The Cleveland area of north-east England was once a non-metropolitan county formed in 1974. Situated just south of the River Tees, the county was named after the historic region that proceeded it. Cleveland was abolished in 1996 as an official government jurisdiction; it remains today as a ceremonial county only.
How interesting that an act of Parliament can abolish a county like Cleveland overnight. If it were that simple for substance abuse and addiction, we could solve both problems in England quickly. However, it is not that simple. Substance abuse and addiction are deep-rooted conditions that require professional intervention and time to overcome.
If you are in need of drug or alcohol rehab in Cleveland, the first step in finding that help is to contact Addiction Helper. Our services include a listening ear, sound advice, drug and alcohol assessments, and free referrals to rehab clinics, counsellors and other treatment providers. Our primary concern is that of helping to improve the health and well-being of our clients by directing them to drug or alcohol treatment.
Why Choose Professional Treatment
You might be wondering why you should choose professional treatment for substance abuse or addiction, rather than just quitting on your own. It turns out that knowing a little bit of history behind the Alcoholics Anonymous organisation provides an excellent explanation.

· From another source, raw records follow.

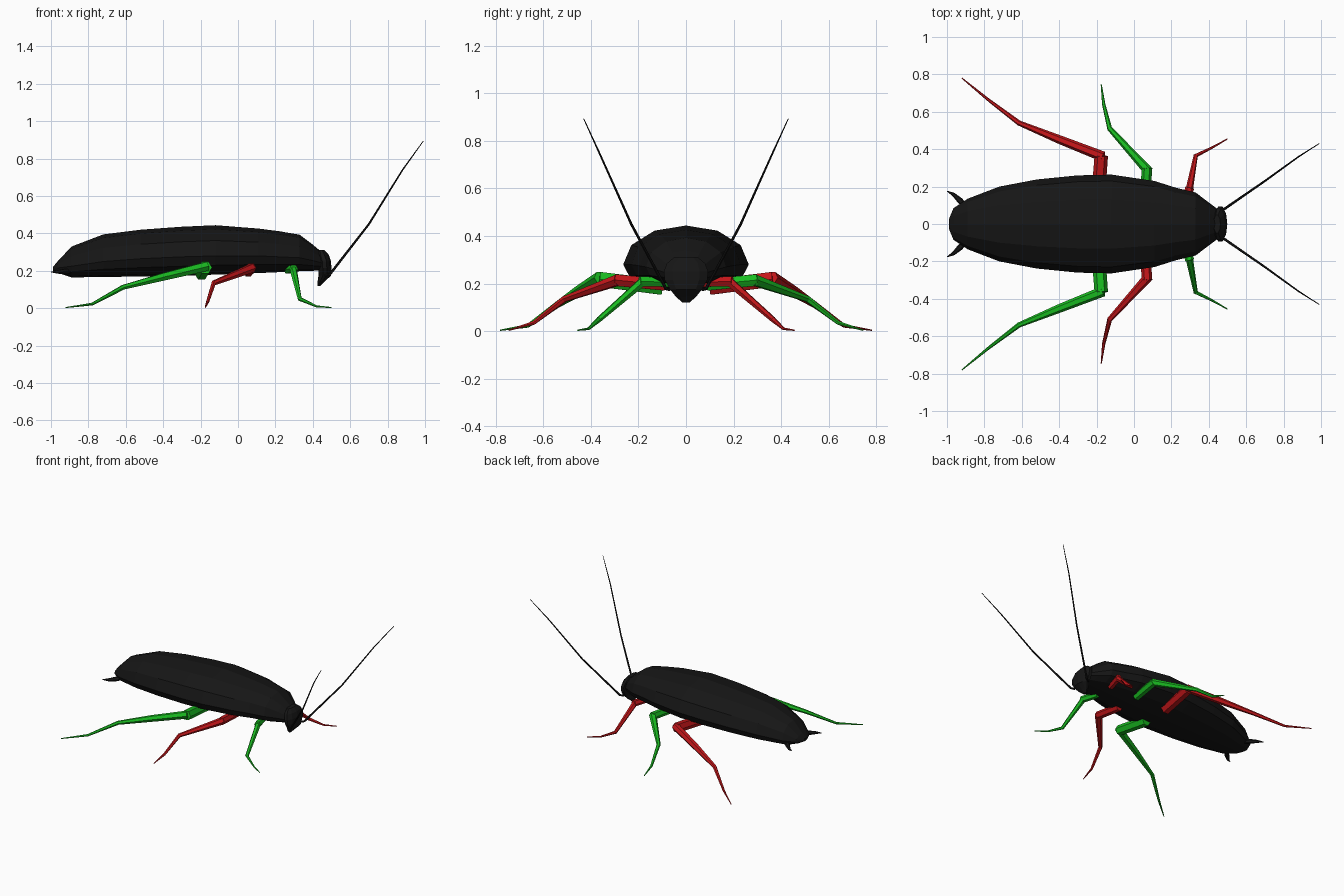
import bpy, math
from mathutils import Vector


def material(name, color):
    m = bpy.data.materials.new(name)
    m.diffuse_color = (*color, 1)
    return m


BLACK = material("black_shell", (0.008, 0.008, 0.008))
RED = material("red_leg", (0.55, 0.008, 0.01))
GREEN = material("green_leg", (0.01, 0.5, 0.015))


def loft(name, rings, mat):
    """Skin equal-length rings of points and cap both ends."""
    n = len(rings[0])
    verts = [tuple(p) for r in rings for p in r]
    faces = [(i * n + j, i * n + (j + 1) % n, (i + 1) * n + (j + 1) % n, (i + 1) * n + j)
             for i in range(len(rings) - 1) for j in range(n)]
    faces.append(tuple(reversed(range(n))))
    faces.append(tuple(range(len(verts) - n, len(verts))))
    me = bpy.data.meshes.new(name)
    me.from_pydata(verts, [], faces)
    ob = bpy.data.objects.new(name, me)
    bpy.context.collection.objects.link(ob)
    me.materials.append(mat)
    bpy.context.view_layer.objects.active = ob
    ob.select_set(True)
    bpy.ops.object.mode_set(mode='EDIT')
    bpy.ops.mesh.select_all(action='SELECT')
    bpy.ops.mesh.normals_make_consistent(inside=False)
    bpy.ops.object.mode_set(mode='OBJECT')
    ob.select_set(False)
    return ob


def tube(name, points, side, mat, sides=6):
    """Tapered limb through (x, y, z, radius) points; side = -1 mirrors in y."""
    pts = [Vector((x, y * side, z)) for x, y, z, r in points]
    rings = []
    for i, p in enumerate(pts):
        t = (pts[min(i + 1, len(pts) - 1)] - pts[max(i - 1, 0)]).normalized()
        u = t.cross(Vector((0, 0, 1))).normalized()
        v = u.cross(t)
        r = points[i][3]
        rings.append([p + r * (math.cos(a) * u + math.sin(a) * v)
                      for a in (2 * math.pi * k / sides for k in range(sides))])
    return loft(name, rings, mat)


# Body: x, half width, top z, rim z, bottom z
body = [(-0.99, 0.025, 0.22, 0.21, 0.2), (-0.965, 0.085, 0.25, 0.215, 0.19),
        (-0.89, 0.135, 0.33, 0.225, 0.165), (-0.72, 0.2, 0.395, 0.25, 0.167),
        (-0.52, 0.238, 0.42, 0.265, 0.17), (-0.3, 0.26, 0.436, 0.275, 0.174),
        (-0.12, 0.264, 0.444, 0.28, 0.18), (0.11, 0.23, 0.426, 0.28, 0.188),
        (0.22, 0.195, 0.412, 0.275, 0.193), (0.33, 0.168, 0.393, 0.27, 0.198),
        (0.40, 0.115, 0.34, 0.255, 0.2), (0.46, 0.07, 0.29, 0.24, 0.205)]
# Half cross-section: width fraction, height fraction (negative is belly)
half = [(0.5, 0.87), (0.87, 0.5), (1, 0), (0.9, -0.5), (0.55, -0.9)]
section = [(0, 1)] + half + [(0, -1)] + [(-a, b) for a, b in reversed(half)]
loft("body", [[(x, a * w, rim + b * ((top - rim) if b > 0 else (rim - bot)))
               for a, b in section] for x, w, top, rim, bot in body], BLACK)

# Head: z, centre x, half depth, half width, from chin to crown
head = [(0.12, 0.434, 0.008, 0.015), (0.145, 0.446, 0.02, 0.045),
        (0.175, 0.464, 0.034, 0.07), (0.215, 0.464, 0.035, 0.094),
        (0.25, 0.462, 0.036, 0.098), (0.285, 0.452, 0.034, 0.085), (0.312, 0.444, 0.018, 0.05)]
loft("head", [[(cx + d * math.cos(a), w * math.sin(a), z)
               for a in (math.pi * k / 5 for k in range(10))] for z, cx, d, w in head], BLACK)

# Legs: coxa then the tapering lower leg
legs = {
    "front": ([(0.265, 0.07, 0.205, 0.022), (0.298, 0.195, 0.21, 0.024)],
              [(0.295, 0.18, 0.21, 0.02), (0.33, 0.365, 0.05, 0.012),
               (0.42, 0.41, 0.01, 0.006), (0.5, 0.455, 0.004, 0.003)]),
    "middle": ([(0.055, 0.09, 0.195, 0.028), (0.07, 0.3, 0.215, 0.028)],
               [(0.075, 0.285, 0.215, 0.026), (-0.13, 0.51, 0.135, 0.014),
                (-0.162, 0.64, 0.035, 0.009), (-0.175, 0.745, 0.004, 0.003)]),
    "hind": ([(-0.195, 0.1, 0.185, 0.037), (-0.175, 0.365, 0.218, 0.036)],
             [(-0.165, 0.36, 0.225, 0.028), (-0.4, 0.452, 0.168, 0.023),
              (-0.615, 0.54, 0.112, 0.014), (-0.78, 0.665, 0.022, 0.008),
              (-0.92, 0.78, 0.004, 0.003)]),
}
for side, label in ((1, "left"), (-1, "right")):
    for i, (name, (coxa, lower)) in enumerate(legs.items()):
        mat = RED if (i % 2 == 0) == (side == 1) else GREEN
        tube(f"{name}_{label}_coxa", coxa, side, mat)
        tube(f"{name}_{label}_leg", lower, side, mat)
    # Antennae and tail spikes
    tube(f"{label}_antenna", [(0.465, 0.07, 0.175, 0.007), (0.49, 0.085, 0.18, 0.007),
                              (0.7, 0.23, 0.45, 0.0055), (0.88, 0.36, 0.74, 0.004),
                              (0.99, 0.43, 0.893, 0.002)], side, BLACK)
    tube(f"{label}_tail_spike", [(-0.89, 0.08, 0.2, 0.014), (-0.93, 0.125, 0.196, 0.016),
                                 (-0.965, 0.158, 0.194, 0.01), (-1.0, 0.176, 0.194, 0.002)],
         side, BLACK)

Alcoholics Anonymous was founded by two Americans who, in the 1930s, struggled greatly to overcome alcohol dependence. Throughout their struggles, they came to realise that there was not enough organised support available to truly help recovering alcoholics achieve long-term abstinence. They knew something had to be done, so they started the Alcoholics Anonymous fellowship. It’s good that they did.
Professional treatment is necessary because persistent drug and alcohol use:

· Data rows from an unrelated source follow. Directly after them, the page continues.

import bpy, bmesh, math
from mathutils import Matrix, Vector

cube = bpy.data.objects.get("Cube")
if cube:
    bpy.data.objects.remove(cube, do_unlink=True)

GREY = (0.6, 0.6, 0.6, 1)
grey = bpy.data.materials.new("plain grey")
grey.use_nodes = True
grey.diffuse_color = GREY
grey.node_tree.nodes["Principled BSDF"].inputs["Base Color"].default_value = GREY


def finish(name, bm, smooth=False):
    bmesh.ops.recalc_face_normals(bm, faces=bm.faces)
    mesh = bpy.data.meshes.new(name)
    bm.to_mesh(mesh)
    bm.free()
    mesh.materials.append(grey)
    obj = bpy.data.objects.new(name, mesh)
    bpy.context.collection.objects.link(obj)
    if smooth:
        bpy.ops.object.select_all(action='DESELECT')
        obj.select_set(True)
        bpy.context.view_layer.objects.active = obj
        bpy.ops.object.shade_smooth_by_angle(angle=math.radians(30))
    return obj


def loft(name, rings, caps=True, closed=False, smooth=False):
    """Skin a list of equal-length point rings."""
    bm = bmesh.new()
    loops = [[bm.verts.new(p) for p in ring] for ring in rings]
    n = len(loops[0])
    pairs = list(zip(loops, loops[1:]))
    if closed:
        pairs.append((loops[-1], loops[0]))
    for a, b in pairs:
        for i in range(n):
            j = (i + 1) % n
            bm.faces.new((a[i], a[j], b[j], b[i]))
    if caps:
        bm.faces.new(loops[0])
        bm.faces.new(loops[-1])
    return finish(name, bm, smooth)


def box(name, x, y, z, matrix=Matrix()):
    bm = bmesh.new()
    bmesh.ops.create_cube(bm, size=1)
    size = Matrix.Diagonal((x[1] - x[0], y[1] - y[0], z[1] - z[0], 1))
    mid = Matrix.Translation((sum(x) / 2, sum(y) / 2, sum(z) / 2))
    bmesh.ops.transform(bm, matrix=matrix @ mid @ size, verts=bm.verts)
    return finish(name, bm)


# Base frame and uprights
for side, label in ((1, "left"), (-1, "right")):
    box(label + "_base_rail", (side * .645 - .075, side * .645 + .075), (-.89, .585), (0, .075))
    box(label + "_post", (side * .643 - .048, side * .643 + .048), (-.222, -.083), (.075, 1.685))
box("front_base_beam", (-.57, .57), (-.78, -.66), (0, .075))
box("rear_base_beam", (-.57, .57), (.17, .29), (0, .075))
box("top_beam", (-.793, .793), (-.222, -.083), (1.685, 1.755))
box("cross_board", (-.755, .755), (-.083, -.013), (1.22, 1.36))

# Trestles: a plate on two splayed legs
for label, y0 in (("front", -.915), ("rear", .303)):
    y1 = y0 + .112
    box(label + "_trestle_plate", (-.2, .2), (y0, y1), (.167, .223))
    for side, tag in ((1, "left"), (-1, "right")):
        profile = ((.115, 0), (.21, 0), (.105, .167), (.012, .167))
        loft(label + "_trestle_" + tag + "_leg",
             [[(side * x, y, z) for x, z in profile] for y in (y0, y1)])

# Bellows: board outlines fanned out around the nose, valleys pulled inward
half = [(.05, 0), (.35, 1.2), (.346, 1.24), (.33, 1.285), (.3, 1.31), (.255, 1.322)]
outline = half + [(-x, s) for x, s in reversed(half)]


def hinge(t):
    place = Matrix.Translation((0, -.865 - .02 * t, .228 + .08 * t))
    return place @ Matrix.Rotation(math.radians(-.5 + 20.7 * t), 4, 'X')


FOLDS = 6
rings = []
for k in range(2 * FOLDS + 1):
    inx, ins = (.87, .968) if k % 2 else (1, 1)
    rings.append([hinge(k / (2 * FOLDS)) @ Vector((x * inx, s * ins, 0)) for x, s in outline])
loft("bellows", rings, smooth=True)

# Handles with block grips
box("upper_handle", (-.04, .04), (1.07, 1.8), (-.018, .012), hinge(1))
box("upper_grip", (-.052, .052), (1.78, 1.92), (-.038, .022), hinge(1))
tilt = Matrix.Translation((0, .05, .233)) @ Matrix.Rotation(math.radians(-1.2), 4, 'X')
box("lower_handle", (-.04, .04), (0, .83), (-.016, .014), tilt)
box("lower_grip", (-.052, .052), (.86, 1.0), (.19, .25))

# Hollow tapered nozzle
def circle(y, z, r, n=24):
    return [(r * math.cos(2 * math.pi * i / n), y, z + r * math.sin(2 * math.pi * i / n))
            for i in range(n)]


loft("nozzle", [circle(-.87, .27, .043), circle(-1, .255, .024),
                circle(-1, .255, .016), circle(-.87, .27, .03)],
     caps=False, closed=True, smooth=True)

- alters the way the brain works
- physically damages the body
- creates both psychological and physical dependence
- prevents patients from thinking and acting rationally.
Another thing to consider about trying to quit on your own is the fact that the medical community considers withdrawal from alcohol or drugs to be a medical emergency. Withdrawing can be serious because of the effects it has on the mind and body. Undergoing withdrawal outside of the supervision of trained medical staff can result in permanent injury or death. One should never attempt to withdraw outside of medical supervision.
What Treatment Offers Patients
Professional treatment for substance abuse and addiction offers patients many tangible benefits. First, a medically supervised detox programme enables the addict to safely withdraw from drugs or alcohol with a minimum of risk involved. When prescription medications are appropriate, these can be used to ease the symptoms of withdrawal so that they are more manageable.
The 3 to 12 weeks of rehab that follow detox benefit recovering addicts by equipping them with the tools necessary to avoid future relapse. What detox does for the body rehab does for the mind and emotions. It gets to the core of addiction triggers; it helps individuals identify why they are prone to addiction and how to overcome it.
As for some of the intangible benefits of treatment, they are numerous as well. Professional treatment offers:
- a new outlook on life
- a reason to continue living
- a renewed hope for the future
- the opportunity to reconnect with family
- the ability to control one’s destiny.
It may be difficult to see the truth of drug addiction or alcoholism while you are in the midst of it, but the reality is that drugs and alcohol lie. They promise you a worry-free life full of nothing but good times and happiness, only to leave you broken and destitute as a result. So why continue to give in to the lie? Why not take your life back by undergoing drug or alcohol rehab.
Many Treatment Choices
We often help people who are frightened about rehab because they do not know what treatment entails. Unfortunately, we have not done a very good job of letting people know how much drug and alcohol treatment has changed over the years. For example, it used to be that the NHS and private clinics used a one-size-fits-all approach. However, that is no longer the case. We now know that bespoke treatment plans tend to be much more successful.
At Addiction Helper, we have all the information you need to know about:
- Outpatient treatment – provided by the NHS, charities and others;
- Residential treatment – provided by dozens of rehab clinics around the UK;
- 12-step work – offered through local fellowships and support groups;
- Professional counselling – offered by trained counsellors with experience in drug and alcohol issues.
We tend to recommend residential treatment in most cases. We do so because this sort of treatment has proven to be the most successful over the years. Residential rehab succeeds by separating the addict from a normal routine that enables further addiction. Through that separation, the individual is able to concentrate all of his/her thoughts and energies on recovery in an environment that is distraction-free and conducive to the therapies offered.
A typical residential programme lasts between 4 and 12 weeks. The first week is devoted to medically supervised detox, followed by an additional three to 11 weeks of rehabilitative therapies. Detox must come first to break the physical dependence on drugs or alcohol. Only when that physical dependence is broken can counsellors deal with the mental and emotional issues.